Nia Long opens up about auditioning for the 2000 film “Charlie’s Angels.”
In a revealing interview with Insider published this week, the “Boyz n the Hood” actress says she was told “that I looked too old for [the film’s co-star and co-producer] Drew Barrymore” after going out for the role of Alex Munday.
The now 49-year-old clarified that she received feedback from her agent, telling her that she “just looked too old and sophisticated to be next to Drew Barrymore.”
“And I was like, ‘What?’” she said about her reaction. “I love Drew Barrymore — I think she’s amazing — but I think that was just a nice way to say you’re a little too Black. Personally, that’s what I think. Because if you notice there were no brown skin [actors]. I mean, honestly, I would have been the blackest thing in the film.”
With regard to the feedback she received about her appearance, Long continued, “And I’m thinking to myself, it’s an actor’s choice to walk in the room how they want to look, but it’s a director’s vision to help create and curate a character. So if you couldn’t see beyond the fact that I had on a blazer and a pair of jeans, then that was clearly not the job and opportunity for me. So, no problem, I’ll keep it moving.”
The role eventually went to Lucy Liu, who is two years older than Long.
At this point in her career, the “Fresh Prince of Bel-Air” alum does not “want to be any part of a project where I feel like I’m the token Black person.”
“I’ve been there and done that and I’m not doing that anymore,” she added. “Now it has to be about the material and the story that we’re telling and I want to elevate the material and stories that we’re telling.”

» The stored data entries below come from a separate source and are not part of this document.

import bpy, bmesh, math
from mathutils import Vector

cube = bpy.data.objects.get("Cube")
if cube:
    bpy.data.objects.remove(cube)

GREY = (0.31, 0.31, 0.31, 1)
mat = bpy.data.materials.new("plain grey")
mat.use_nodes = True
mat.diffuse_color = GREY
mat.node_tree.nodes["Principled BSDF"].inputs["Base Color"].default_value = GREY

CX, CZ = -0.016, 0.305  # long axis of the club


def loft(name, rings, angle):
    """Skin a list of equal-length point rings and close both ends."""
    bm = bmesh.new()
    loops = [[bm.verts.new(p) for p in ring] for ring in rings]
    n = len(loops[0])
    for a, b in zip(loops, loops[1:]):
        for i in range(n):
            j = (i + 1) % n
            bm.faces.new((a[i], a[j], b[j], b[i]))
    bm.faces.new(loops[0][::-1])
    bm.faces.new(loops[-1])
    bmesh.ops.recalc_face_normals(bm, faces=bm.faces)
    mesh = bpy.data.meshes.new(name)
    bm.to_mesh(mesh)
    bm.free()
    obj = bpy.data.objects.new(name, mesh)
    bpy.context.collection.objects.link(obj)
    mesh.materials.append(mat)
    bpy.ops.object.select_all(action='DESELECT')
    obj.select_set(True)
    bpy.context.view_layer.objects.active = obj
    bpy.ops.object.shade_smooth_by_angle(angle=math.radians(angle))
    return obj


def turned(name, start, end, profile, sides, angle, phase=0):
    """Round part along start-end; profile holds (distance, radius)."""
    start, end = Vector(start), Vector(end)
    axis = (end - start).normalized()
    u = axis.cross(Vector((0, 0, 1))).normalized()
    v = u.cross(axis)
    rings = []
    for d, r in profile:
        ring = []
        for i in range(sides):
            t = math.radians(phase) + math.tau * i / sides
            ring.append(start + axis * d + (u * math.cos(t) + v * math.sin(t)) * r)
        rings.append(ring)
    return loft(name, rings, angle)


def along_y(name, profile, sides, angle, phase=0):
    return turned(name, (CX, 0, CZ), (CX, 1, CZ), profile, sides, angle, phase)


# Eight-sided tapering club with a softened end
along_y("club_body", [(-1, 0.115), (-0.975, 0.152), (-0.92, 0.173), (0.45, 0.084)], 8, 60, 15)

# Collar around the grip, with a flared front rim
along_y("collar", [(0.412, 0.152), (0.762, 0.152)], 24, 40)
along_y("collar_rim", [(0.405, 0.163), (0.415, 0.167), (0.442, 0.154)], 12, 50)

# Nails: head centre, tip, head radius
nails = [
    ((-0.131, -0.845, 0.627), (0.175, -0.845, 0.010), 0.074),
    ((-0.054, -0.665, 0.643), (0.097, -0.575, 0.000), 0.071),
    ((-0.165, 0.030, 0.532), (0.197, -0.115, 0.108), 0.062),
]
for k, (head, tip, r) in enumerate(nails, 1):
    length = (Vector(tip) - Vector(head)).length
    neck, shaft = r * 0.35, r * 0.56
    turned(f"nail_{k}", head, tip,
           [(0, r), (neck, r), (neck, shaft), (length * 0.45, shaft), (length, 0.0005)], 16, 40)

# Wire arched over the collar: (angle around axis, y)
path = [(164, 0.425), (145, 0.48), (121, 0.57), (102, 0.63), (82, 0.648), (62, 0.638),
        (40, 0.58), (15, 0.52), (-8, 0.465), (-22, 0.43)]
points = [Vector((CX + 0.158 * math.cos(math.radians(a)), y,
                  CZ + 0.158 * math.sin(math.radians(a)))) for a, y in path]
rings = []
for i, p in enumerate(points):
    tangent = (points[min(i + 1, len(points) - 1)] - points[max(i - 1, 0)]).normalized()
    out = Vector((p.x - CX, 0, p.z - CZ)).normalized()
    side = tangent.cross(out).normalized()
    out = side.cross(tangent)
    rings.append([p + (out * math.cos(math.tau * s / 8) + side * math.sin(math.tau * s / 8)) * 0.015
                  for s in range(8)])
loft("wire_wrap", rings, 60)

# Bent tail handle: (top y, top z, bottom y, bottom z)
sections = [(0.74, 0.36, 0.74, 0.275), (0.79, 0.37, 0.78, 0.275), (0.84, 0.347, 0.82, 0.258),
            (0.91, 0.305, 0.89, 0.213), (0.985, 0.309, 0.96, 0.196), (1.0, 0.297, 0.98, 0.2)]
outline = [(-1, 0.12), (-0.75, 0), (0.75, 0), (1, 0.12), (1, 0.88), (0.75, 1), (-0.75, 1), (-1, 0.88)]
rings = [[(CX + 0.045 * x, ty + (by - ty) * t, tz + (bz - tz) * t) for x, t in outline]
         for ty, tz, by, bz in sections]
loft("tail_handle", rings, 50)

Earlier this month, Thandie Newton told Vulture that she was originally cast as Alex Munday but exited the role due to alleged inappropriate comments she received from the film’s director.
“One of the biggest movies I didn’t end up doing was because the director said to me, ‘I can’t wait for this. The first shot is going to be… You’re going to think it’s like yellow lines down a road, and you pull back and you realize it’s the stitching, because the denim is so tight on your ass it’s going to look like tarmac.’ I was like, ‘Oh, I don’t think we’re going to go down this road together,’” Newton alleged.
Newton also accused Amy Pascal, a then-Sony executive, of pressuring her to play a Black stereotype.
“Then the head of the studio — I had a meeting with her, and she said, ‘Look, I don’t mean to be politically incorrect, but the character as written and you playing the role, I just feel like we’ve got to make sure that it’s believable.’ I was like, ‘What do you mean? What changes would you have to make?’ She’s like, ‘Well, you know, the character, as written, she’s been to university and is educated.’ I’m like, ‘I’ve been to university. I went to Cambridge.’ She went, ‘Yeah, but you’re different,’” Newton alleged.
“[Pascal was] like, ‘Maybe there could be a scene where you’re in a bar and she gets up on a table and starts shaking her booty.’ She’s basically reeling off these stereotypes of how to be more convincing as a Black character. Everything she said, I was like, ‘Nah, I wouldn’t do that.” She’s like, ‘Yeah, but you’re different. You’re different,’” Newton claimed.